Notice how Willard suggests, instead, that belief is not external to the body but is in the body, in “the heart.” Willard elsewhere illustrates (in his essay “Truth: Can We Do Without It?” p. 12).:
Sometimes I will half jokingly say to [my Philosophy 101 students] as they hand me their tests after an exam, “Did you believe what you wrote?” And they all smile. Because they know that the important thing is not to believe what you write but to write the right answers.
Here the face of the students betrays a different belief: that they are not graded on belief. And they could not be. How is there an academic formula for faith, for belief?
Belief and faith and change intrigue me. Willard compares deep change to language learning, which I really like. He also sees profound conversion in the Twelve Steps of Alcoholics Anonymous (which he contrasts with the church generally, saying “how utterly superficial the consumer Christianity of our day is” in comparison to AA). Likewise, Philip Yancey, an editor of Christianity Today, says:
In earlier times, some theologians wrote “natural theologies” by first explicating the wonders of nature and then gradually moving toward theism, revelation, and Christian doctrine. If I were writing a natural theology today, I think I would start with recovering alcoholics.
Yancey gets at what’s going on in the body, in the heart and head here. So now I’m just going to end with another conversion story. No not mine. Not C.S. Lewis’s or Joy Davidman’s or anyone else who I may have already mentioned at this blog, at this particular blog of mine, Mind Your Language.
Rather, I’m going to end with the autobiography of Anne Lamott. Let me warn you of the language already. Hers is a rough background, with language to match it. So stop reading now if you don’t like people who don’t mind their language. For the rest of you, please notice the body, the lack of belief barcodes and faith formulas. There’s another version of her story with Anne Lamott’s same words all over it; it’s fleshed out better there, if you ask me, in her book called Travelling Mercies: Some Thoughts on Faith. But the following will do for now, from her diary essay for Salon. Again, the only formula, perhaps, is the storytelling. The rest is a coming to belief:
I did not mean to be a Christian. I have been very clear about that. My first words upon encountering the presence of Jesus for the first time 12 years ago, were, I swear to God, “I would rather die.” I really would have rather died at that point than to have my wonderful brilliant left-wing non-believer friends know that I had begun to love Jesus. I think they would have been less appalled if I had developed a close personal friendship with Strom Thurmond. At least there is some reason to believe that Strom Thurmond is a real person. You know, more or less.
But I never felt like I had much choice with Jesus; he was relentless. I didn’t experience him so much as the hound of heaven, as the old description has it, as the alley cat of heaven, who seemed to believe that if it just keeps showing up , mewling outside your door, you’d eventually open up and give him a bowl of milk. Of course, as soon as you do, you are fucked, and the next thing you know, he’s sleeping on your bed every night, and stepping on your chest at dawn to play a little push-push.

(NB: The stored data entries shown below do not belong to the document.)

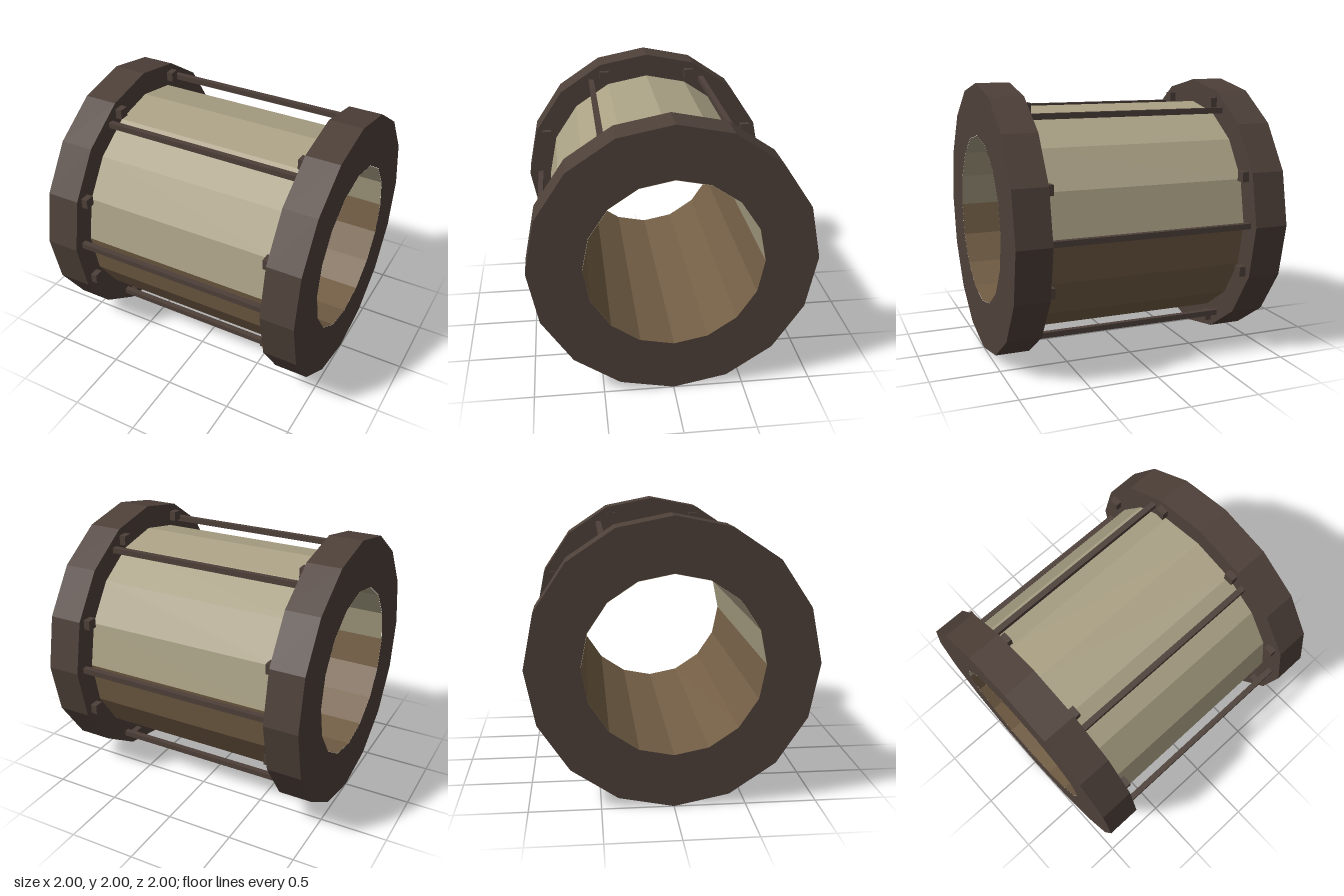
import * as THREE from 'three';

const SIDES = 16;

// regular polygon with a corner at the top
function polygon(radius, PathType) {
  const points = [];
  for (let i = 0; i < SIDES; i++) {
    const a = (i / SIDES) * Math.PI * 2;
    points.push(new THREE.Vector2(Math.sin(a) * radius, Math.cos(a) * radius));
  }
  return new PathType(points);
}

export function createModel() {
  const model = new THREE.Group();
  model.name = 'drum';

  const material = (name, color, side = THREE.FrontSide) =>
    new THREE.MeshStandardMaterial({ name, color, side, flatShading: true });
  const darkWood = material('dark wood', 0x4e4039);
  const cream = material('cream', 0xaaa185, THREE.DoubleSide);
  const brown = material('brown', 0x735e45, THREE.DoubleSide);

  const add = (name, geometry, mat, x = 0, y = 1, z = 0) => {
    const mesh = new THREE.Mesh(geometry, mat);
    mesh.name = name;
    mesh.position.set(x, y, z);
    model.add(mesh);
  };

  // half of a faceted tube lying along x; start 0 is the upper half
  const halfTube = (radius, length, start) =>
    new THREE.CylinderGeometry(radius, radius, length, SIDES / 2, 1, true, start, Math.PI)
      .rotateZ(Math.PI / 2);

  // two-tone shell and inner lining
  add('upperShell', halfTube(0.827, 1.5, 0), cream);
  add('lowerShell', halfTube(0.827, 1.5, Math.PI), brown);
  add('upperLining', halfTube(0.623, 2, 0), cream);
  add('lowerLining', halfTube(0.623, 2, Math.PI), brown);

  // end rings
  const ringShape = polygon(1, THREE.Shape);
  ringShape.holes.push(polygon(0.625, THREE.Path));
  const ring = new THREE.ExtrudeGeometry(ringShape, { depth: 0.25, bevelEnabled: false })
    .translate(0, 0, -0.125)
    .rotateY(Math.PI / 2);
  add('leftRing', ring, darkWood, 0.875);
  add('rightRing', ring, darkWood, -0.875);

  // six rods joining the rings
  const rod = new THREE.BoxGeometry(1.52, 0.041, 0.041);
  for (let i = 0; i < 6; i++) {
    const a = (i / 6) * Math.PI * 2;
    add('rod', rod, darkWood, 0, 1 + Math.sin(a) * 0.91, Math.cos(a) * 0.91);
  }

  // eight pegs on the inner face of each ring
  const peg = new THREE.BoxGeometry(0.07, 0.072, 0.072);
  for (const side of [-1, 1]) {
    for (let i = 0; i < 8; i++) {
      const a = ((i + 0.5) / 8) * Math.PI * 2;
      add('peg', peg, darkWood, side * 0.737, 1 + Math.sin(a) * 0.91, Math.cos(a) * 0.91);
    }
  }

  return model;
}
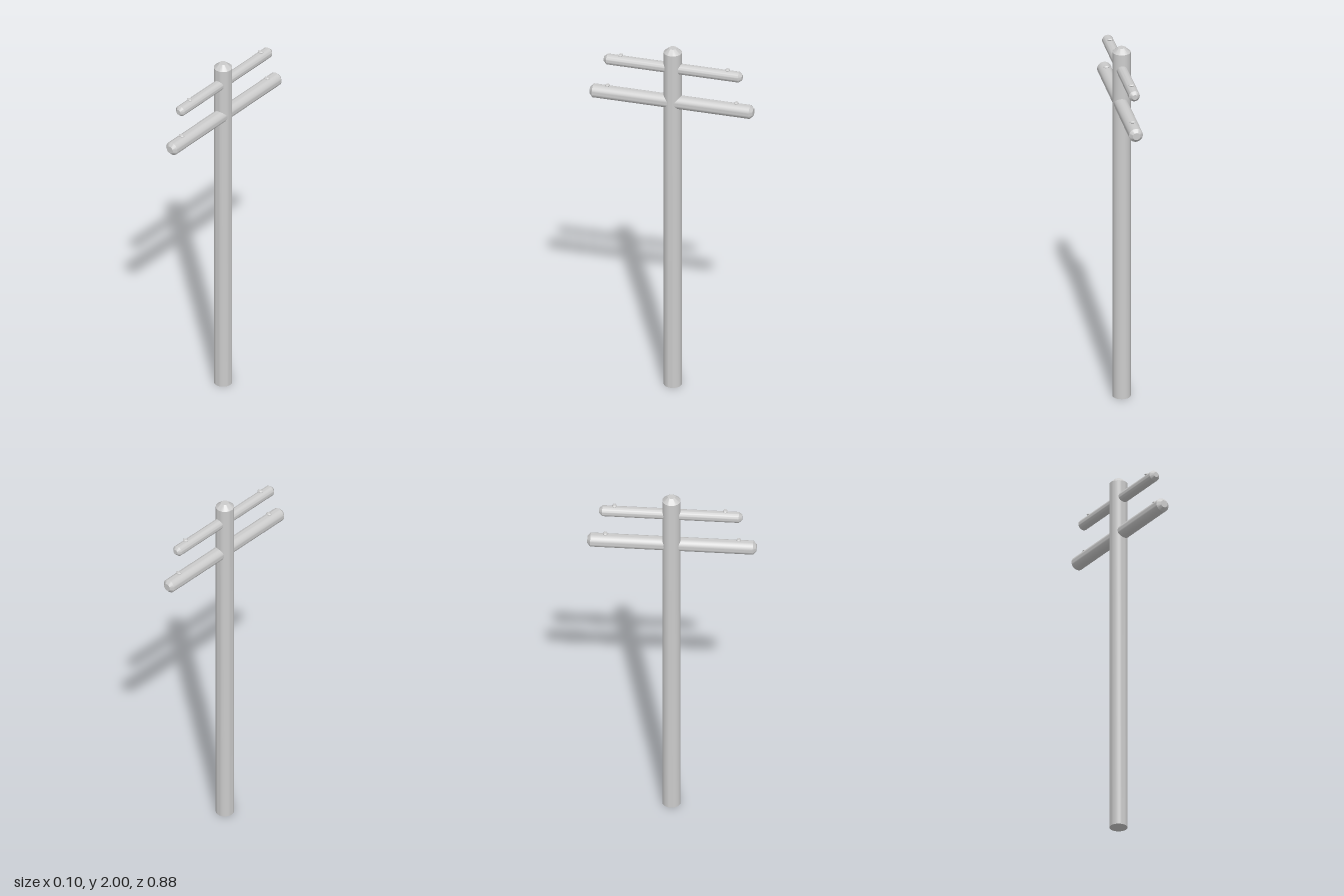
import * as THREE from 'three';
import { toCreasedNormals } from 'three/addons/utils/BufferGeometryUtils.js';

const material = new THREE.MeshStandardMaterial({ color: 0xcccccc });

// Turned solid from [radius, height] pairs, listed bottom to top
function turned(name, profile, segments = 32) {
  const points = profile.map(([r, y]) => new THREE.Vector2(r, y));
  const geometry = toCreasedNormals(new THREE.LatheGeometry(points, segments), Math.PI / 6);
  const mesh = new THREE.Mesh(geometry, material);
  mesh.name = name;
  return mesh;
}

// Round crossarm along z with chamfered ends and a small insulator near each end
function crossarm(name, { x, y, radius, endRadius, back, front, pegs }) {
  const group = new THREE.Group();
  group.name = name;
  const chamfer = 0.017;
  const beam = turned(name + 'Beam', [
    [0, back], [endRadius, back], [radius, back + chamfer],
    [radius, front - chamfer], [endRadius, front], [0, front],
  ]);
  beam.rotation.x = Math.PI / 2;
  group.add(beam);

  for (const z of pegs) {
    const peg = turned(name + 'Insulator', [
      [0, -0.008], [0.009, -0.008], [0.009, 0], [0.016, 0.004],
      [0.016, 0.007], [0.009, 0.012], [0, 0.012],
    ], 16);
    peg.scale.z = 0.72;
    peg.position.set(0.002, radius, z);
    group.add(peg);
  }
  group.position.set(x, y, 0);
  return group;
}

export function createModel() {
  const model = new THREE.Group();
  model.name = 'utilityPole';

  // Upright with a chamfered top
  const pole = turned('pole', [
    [0, 0], [0.048, 0], [0.048, 1.975], [0.02, 2], [0, 2],
  ]);
  pole.position.set(-0.001, 0, -0.003);
  model.add(pole);

  // Short upper and long lower crossarms
  model.add(crossarm('upperCrossarm', {
    x: 0.003, y: 1.883, radius: 0.029, endRadius: 0.014,
    back: -0.381, front: 0.367, pegs: [-0.302, 0.278],
  }));
  model.add(crossarm('lowerCrossarm', {
    x: 0.007, y: 1.687, radius: 0.037, endRadius: 0.02,
    back: -0.443, front: 0.441, pegs: [-0.35, 0.348],
  }));
  return model;
}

I resisted as long as I could, like Sam-I-Am in “Green Eggs and Ham” — I would not, could not in a boat! I could not would not with a goat! I do not want to follow Jesus, I just want expensive cheeses. Or something. Anyway, he wore me out. He won.
I was tired and vulnerable and he won. I let him in. This is what I said at the moment of my conversion: I said, “Fuck it. Come in. I quit.” He started sleeping on my bed that night. It was not so bad. It was even pretty nice. He loved me, he didn’t shed or need to have his claws trimmed, and he never needed a flea dip. I mean, what a savior, right? Then, when I was dozing, tiny kitten that I was, he picked me up like a mother cat, by the scruff of my neck, and deposited me in a little church across from the flea market in Marin’s black ghetto. That’s where I was when I came to. And then I came to believe.